How health is going to be radically improved to address the health and wellbeing gap; this will include for example how to prevent the causes of ill health such as diabetes and obesity, how to engage with the population to encourage them to take care of their own health.
How the new models of care will improve quality, what new models are to be rolled out across the locality, how digital health care will be rolled out? By changing the way that care is delivered how the quality of all services will be improved
How the finance and efficiency gap will be closed. How workforce productivity will be increased through initiatives such as e-rostering and what will be done to improve the use of the NHS estate.
The pace of change is fast and the intention is that it will increase. STPs all have three work streams established to address the three gaps from the Five Year Forward View: care models, finance and workforce. Changes to care models will impact on workforce in terms of the numbers of staff and the skills needed. We need to ensure that employers involve their staff sides in the development of the local operational plans. RCN senior officers will be in regular contact with the lead for each STP in their patch. Now each NHS organisation is working to develop an operational plan for 2016/2017 to demonstrate how it will deliver what the STP has set out. These will be submitted to NHS England.
The nine ‘must dos’ for 2016/2017 within the operational plans:
- Develop a high quality and agreed STP.
- Aggregate financial balance.
- Address and sustain quality in general practice.
- Ensure access standards for A&E and ambulance waits are met.
- Ensure no more than an 18-week wait from referral to treatment at hospital.
- Deliver the 62-day cancer wait standard.
- Achieve the two mental health access standards.
- Transform care for learning disabilities.
- Make improvements in quality while maintaining affordability.
The 3SC (East and West Sussex and Surrey) are not involving health/social care at this stage but taking advantage of the Government's commitment to devolving powers and resources to a local level, allowing authorities to make collective decisions about key services affecting the whole area. Further plans for the region are still at discussion stage with the local authorities at present.
The South East has five vanguard sites piloting new models of care in different areas and health care settings. Click on the links for information about each one.
1. Integrated primary and acute care systems - joining up GP, hospital, community and mental health services.
2. Multispecialty community providers – moving specialist care out of hospitals into the community
3. Enhanced health in care homes – offering older people better, joined up health, care and rehabilitation services

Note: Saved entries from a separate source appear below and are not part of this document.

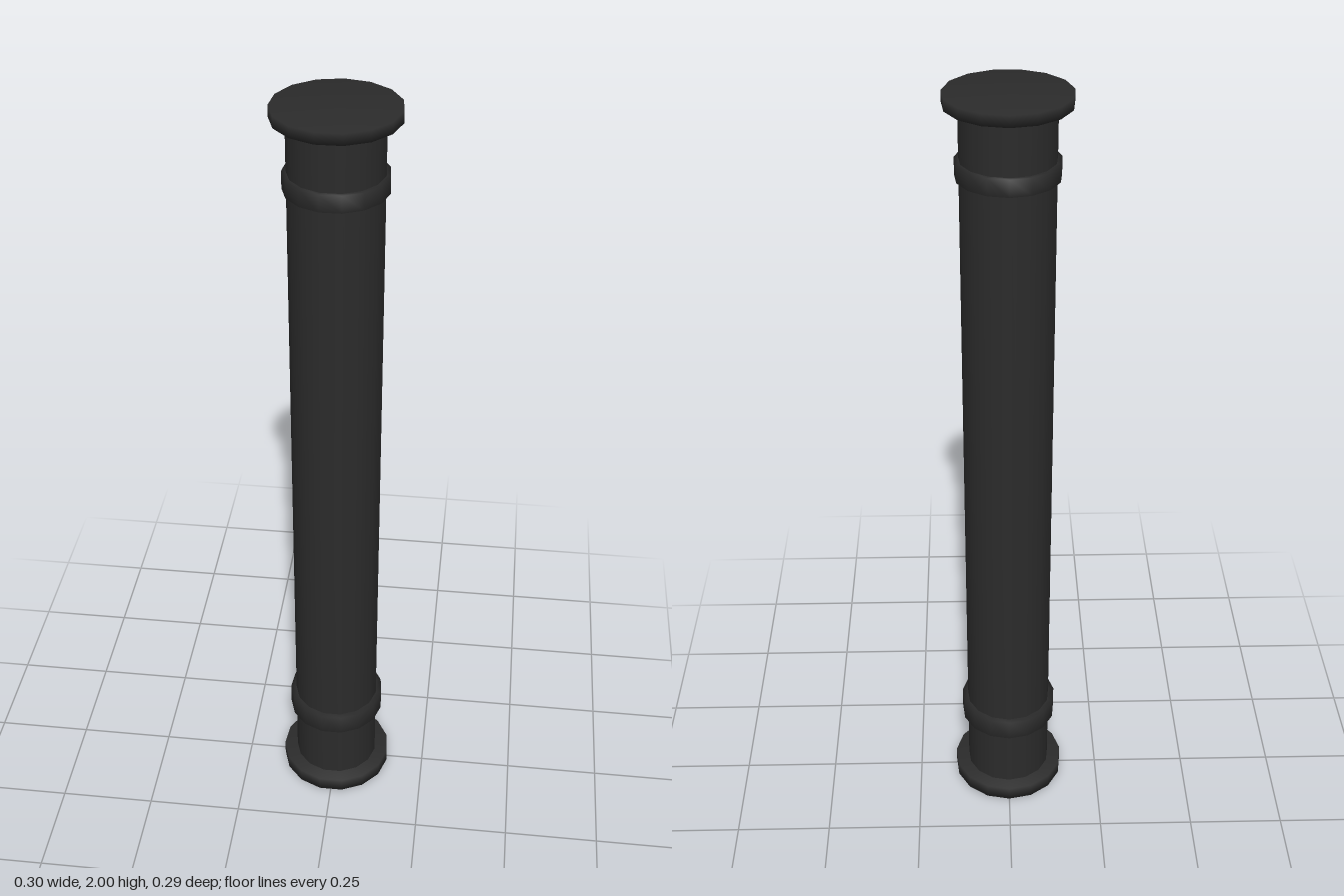
import * as THREE from 'three';

const SIDES = 15;
const SHAFT_R = 0.113;

export function createModel() {
  const column = new THREE.Group();
  column.name = 'column';
  const material = new THREE.MeshStandardMaterial({ color: 0x2b2b2b });

  // Turns a [radius, height] profile, listed from bottom to top, with a corner at the back
  function addTurned(name, profile) {
    const points = profile.map(([r, y]) => new THREE.Vector2(r, y));
    const mesh = new THREE.Mesh(new THREE.LatheGeometry(points, SIDES, Math.PI), material);
    mesh.name = name;
    column.add(mesh);
  }

  // A softly shaded disc or band; inner = 0 makes it a closed disc
  const addDisc = (name, inner, outer, y0, y1) =>
    addTurned(name, [[inner, y0], [outer, y0], [outer, y1], [inner, y1]]);

  // Long plain shaft, its ends hidden in the plates
  addTurned('shaft', [[SHAFT_R, 0.01], [SHAFT_R, 1.99]]);

  // Foot and top plates
  addDisc('basePlate', 0, 0.149, 0, 0.038);
  addDisc('topPlate', 0, 0.149, 1.973, 2);

  // Raised collars around the shaft
  addDisc('lowerCollar', SHAFT_R - 0.003, 0.128, 0.21, 0.266);
  addDisc('upperCollar', SHAFT_R - 0.003, 0.123, 1.804, 1.846);

  return column;
}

- None in the South East
4. Urgent and emergency care – new approaches to improve the coordination of services and reduce pressure on A&E departments
- None in the South East
5. Acute care collaboration vanguard sites